When you chose your attorney, you did the work. You checked their history and saw they did wonders on other people’s cases just like yours. You saw that they had great reviews online, though you didn’t know anyone personally who had used them.
When you spoke to the attorney the first time, they seemed interested in your case, and you felt that they were invested in fighting for a positive outcome for you. They said they would take the case, and you discussed payments along with what to expect along the way.
What you didn’t expect was the absolute neglect you feel like you were subjected to. Every time you called, it was at least a week before the attorney got back to you. With time-sensitive cases like yours, that was a frustration you almost couldn’t handle. Once, you even brought up to the secretary that you needed calls back much quicker, but her indifferent attitude really frustrated you. You understood that the attorney was busy, but that didn’t mean that they could avoid your case completely.
Was what you dealt with legal malpractice?
Without all the facts, it would be hard to say. However, there are four things that need to happen to prove malpractice took place.
- First, you have to show that the attorney had an obligation to provide you with representation
- Second, you have to show that the attorney made a mistake or acted carelessly
- Third, you have to show that you were hurt in some way because of their actions
- Finally, you need to show that you suffered a financial loss
The reason for these four elements of a malpractice case is to prevent cases based on unhappiness with how the attorney worked and the outcome of your case. For example, if your attorney got back to you slowly but was able to get you an award in the end, you won’t be able to show you had a financial loss. Similarly, if you were unhappy with the representation but it was in line with what other attorneys would have done, then you won’t have a strong malpractice case.

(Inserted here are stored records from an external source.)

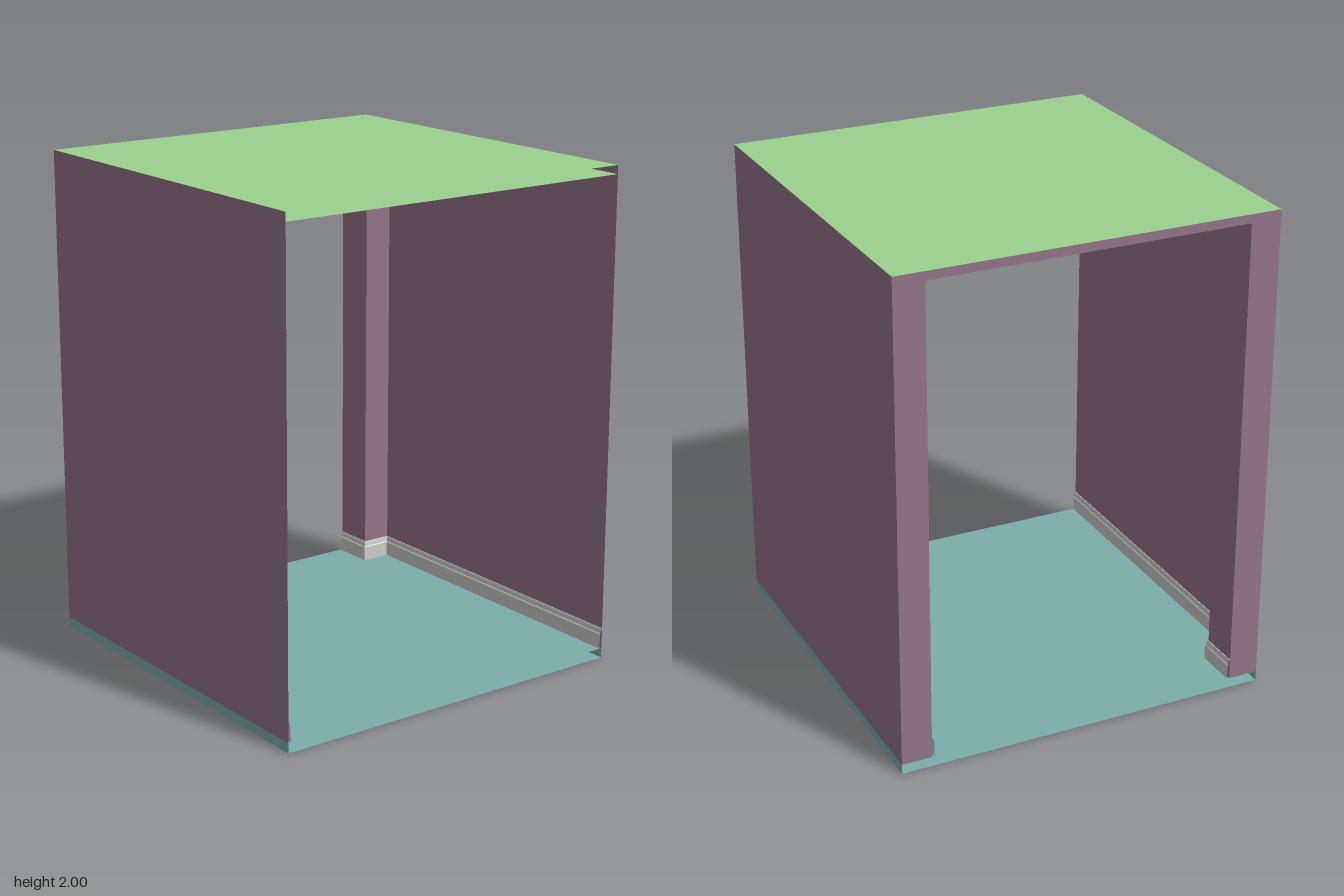
import * as THREE from 'three';

const X = 0.785, Z = 0.772;               // half extents of the room
const FLOOR = 0.04, CEIL = 1.965, TOP = 2;
const INNER = -0.617, JAMB = 0.648;       // inner face of the door wall, half width of the opening

const mat = (color) => new THREE.MeshStandardMaterial({ color, side: THREE.DoubleSide, flatShading: true });

export function createModel() {
  const room = new THREE.Group();
  room.name = 'room';
  const wall = mat(0x937588), green = mat(0x9bd18d), teal = mat(0x7cada9), grey = mat(0xcccccc);

  const add = (name, geometry, material, parent = room) => {
    const mesh = new THREE.Mesh(geometry, material);
    mesh.name = name;
    parent.add(mesh);
    return mesh;
  };
  // Upright sheet facing z
  const sheetZ = (name, x0, x1, y0, y1, z, material, parent) => {
    const g = new THREE.PlaneGeometry(x1 - x0, y1 - y0);
    if (z < 0) g.rotateY(Math.PI);
    add(name, g.translate((x0 + x1) / 2, (y0 + y1) / 2, z), material, parent);
  };
  // Level sheet; up = 1 faces up, -1 faces down
  const sheetY = (name, x0, x1, y, up, material) => add(name,
    new THREE.PlaneGeometry(x1 - x0, 2 * Z).rotateX(-up * Math.PI / 2).translate((x0 + x1) / 2, y, 0), material);

  // Floor and ceiling, hollow with open ends
  sheetY('floorTop', -X, X, FLOOR, 1, teal);
  sheetY('floorUnderside', -X, X, 0, -1, teal);
  sheetY('roof', -X, X, TOP, 1, green);
  sheetY('ceiling', INNER, X, CEIL, -1, green);
  sheetY('doorSoffit', -X, INNER, CEIL, -1, wall);

  // Outer face of the door wall, one sheet with the opening cut out
  const frame = new THREE.Shape([
    [-Z, FLOOR], [-JAMB, FLOOR], [-JAMB, CEIL], [JAMB, CEIL],
    [JAMB, FLOOR], [Z, FLOOR], [Z, TOP], [-Z, TOP],
  ].map(([z, y]) => new THREE.Vector2(z, y)));
  add('doorWall', new THREE.ShapeGeometry(frame).rotateY(-Math.PI / 2).translate(-X, 0, 0), wall);

  // Skirting profile (thickness, height), swept with mitred corners around the jamb
  const profile = [[0.01, FLOOR], [0.01, 0.1], [0.007, 0.104], [0.005, 0.118], [0.003, 0.125], [0, 0.125]];
  const skirting = () => {
    const rows = profile.map(([t, y]) => [
      [X, y, Z - t], [INNER + t, y, Z - t], [INNER + t, y, JAMB - t], [-X, y, JAMB - t],
    ]);
    const pos = [];
    for (let i = 0; i < rows.length - 1; i++) {
      for (let j = 0; j < 3; j++) {
        const a = rows[i][j], b = rows[i][j + 1], c = rows[i + 1][j + 1], d = rows[i + 1][j];
        pos.push(...a, ...b, ...c, ...a, ...c, ...d);
      }
    }
    const g = new THREE.BufferGeometry();
    g.setAttribute('position', new THREE.Float32BufferAttribute(pos, 3));
    g.computeVertexNormals();
    return g;
  };

  // Each long side: wall, floor edge, door jamb and skirting
  for (const s of [1, -1]) {
    const side = new THREE.Group();
    side.name = s > 0 ? 'frontSide' : 'backSide';
    room.add(side);
    sheetZ('wall', -X, X, FLOOR, TOP, s * Z, wall, side);
    sheetZ('floorEdge', -X, X, 0, FLOOR, s * Z, teal, side);
    sheetZ('jambReveal', -X, INNER, FLOOR, CEIL, s * JAMB, wall, side);
    add('jambInner', new THREE.PlaneGeometry(Z - JAMB, CEIL - FLOOR).rotateY(Math.PI / 2)
      .translate(INNER, (CEIL + FLOOR) / 2, s * (Z + JAMB) / 2), wall, side);
    add('skirting', skirting(), grey, side).scale.z = s;
  }
  return room;
}
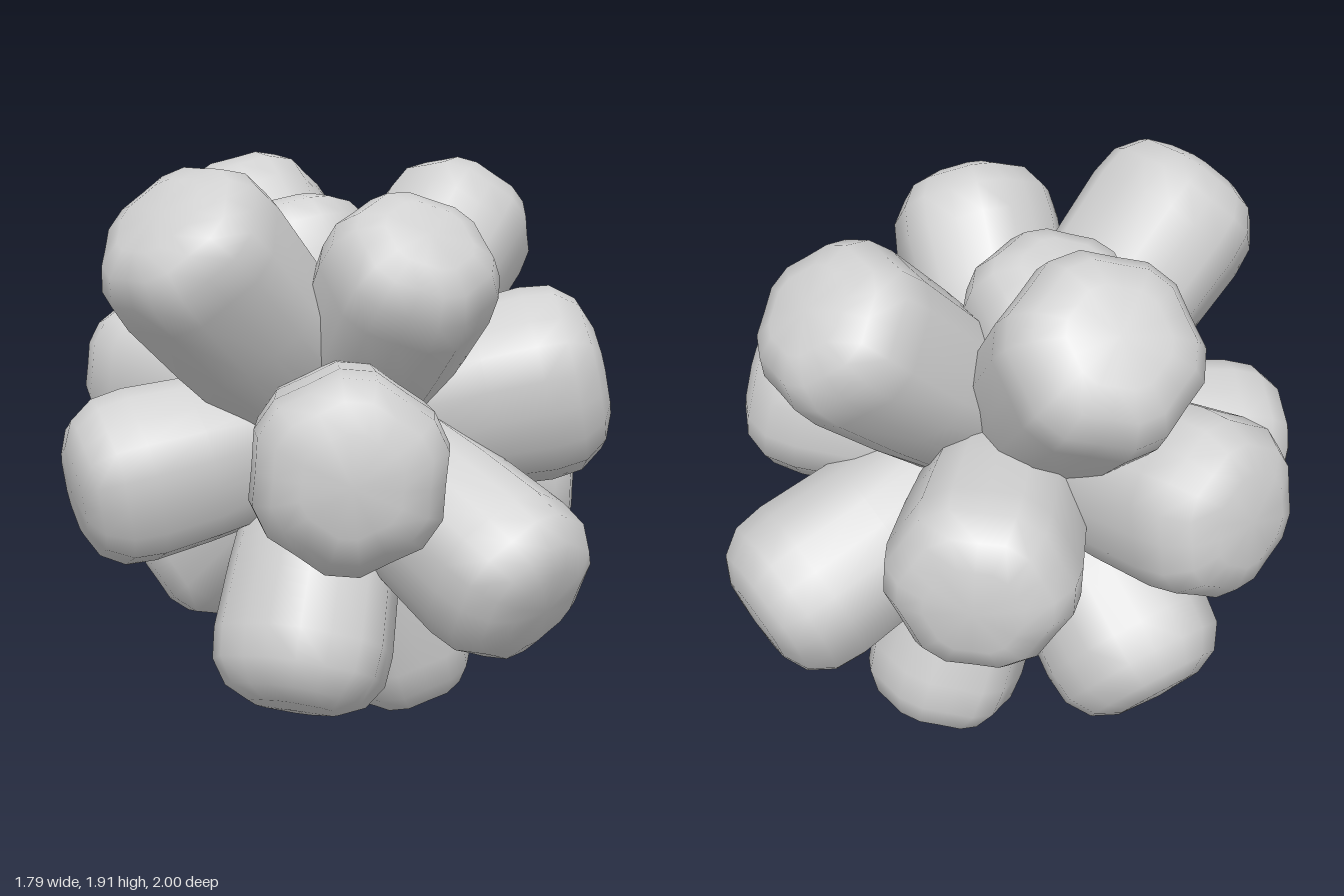
import * as THREE from 'three';
import { mergeVertices } from 'three/addons/utils/BufferGeometryUtils.js';

// Each lobe: direction from the centre, length, radius, roll about its axis
const LOBES = [
  ['frontLobe', [0.06, -0.01, 1], 1.0, 0.292, 0.5],
  ['upperFrontRightLobe', [-0.49, 0.68, 0.56], 1.06, 0.285, 0.3],
  ['upperFrontLeftLobe', [0.31, 0.72, 0.6], 0.9, 0.27, 0.0],
  ['rightLobe', [-0.9, -0.18, 0.35], 0.905, 0.28, 0.2],
  ['lowerFrontLobe', [-0.14, -0.9, 0.43], 0.95, 0.285, 0.1],
  ['lowerFrontLeftLobe', [0.65, -0.47, 0.63], 1.0, 0.28, 0.4],
  ['leftLobe', [0.98, 0.2, -0.02], 0.885, 0.318, 0.2],
  ['upperBackLeftLobe', [0.45, 0.68, -0.58], 1.09, 0.27, 0.2],
  ['lowerBackLeftLobe', [0.7, -0.36, -0.65], 1.05, 0.28, 0.5],
  ['bottomLobe', [0.25, -0.95, -0.27], 1.06, 0.26, 0.3],
  ['lowerBackRightLobe', [-0.57, -0.64, -0.53], 0.97, 0.28, 0.1],
  ['backRightLobe', [-0.78, 0.15, -0.59], 1.01, 0.285, 0.4],
  ['backLobe', [-0.05, 0.02, -1], 1.0, 0.285, 0.0],
  ['upperBackRightLobe', [-0.38, 0.71, -0.61], 1.06, 0.3, 0.2],
  ['topLobe', [-0.25, 0.96, -0.27], 0.76, 0.272, 0.1],
];

// Softly six-sided column with a bevelled, slightly domed end
function lobeGeometry(length, radius) {
  const profile = [
    [0, 0], [0.82, 0.1], [0.96, length * 0.55], [1, length - 0.22],
    [0.96, length - 0.12], [0.78, length - 0.045], [0.5, length - 0.008], [0, length],
  ].map(([r, y]) => new THREE.Vector2(r * radius, y));
  let geo = new THREE.LatheGeometry(profile, 18);
  geo.deleteAttribute('uv');
  geo.deleteAttribute('normal');
  const pos = geo.attributes.position;
  for (let i = 0; i < pos.count; i++) {
    const a = Math.atan2(pos.getZ(i), pos.getX(i));
    const k = 1 + 0.045 * Math.cos(6 * a);
    pos.setX(i, pos.getX(i) * k);
    pos.setZ(i, pos.getZ(i) * k);
  }
  geo = mergeVertices(geo, 1e-4);
  geo.computeVertexNormals();
  return geo;
}

export function createModel() {
  const group = new THREE.Group();
  group.name = 'lobedCluster';
  const grey = new THREE.MeshStandardMaterial({ color: 0xd0d0d0 });
  grey.name = 'grey';

  // Lobes radiating from the centre
  const up = new THREE.Vector3(0, 1, 0);
  for (const [name, dir, length, radius, roll] of LOBES) {
    const lobe = new THREE.Mesh(lobeGeometry(length, radius), grey);
    lobe.name = name;
    lobe.position.y = 1.02;
    lobe.quaternion.setFromUnitVectors(up, new THREE.Vector3(...dir).normalize());
    lobe.rotateY(roll);
    group.add(lobe);
  }

  // Core filling the valleys between lobes
  const core = new THREE.Mesh(new THREE.SphereGeometry(0.38, 24, 16), grey);
  core.name = 'core';
  core.position.y = 1.02;
  group.add(core);
  return group;
}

If you believe that you have a malpractice case, you will need to speak with a new attorney about it and why you believe you do. They will be able to express their opinion on your case and if it is worth taking to court for malpractice.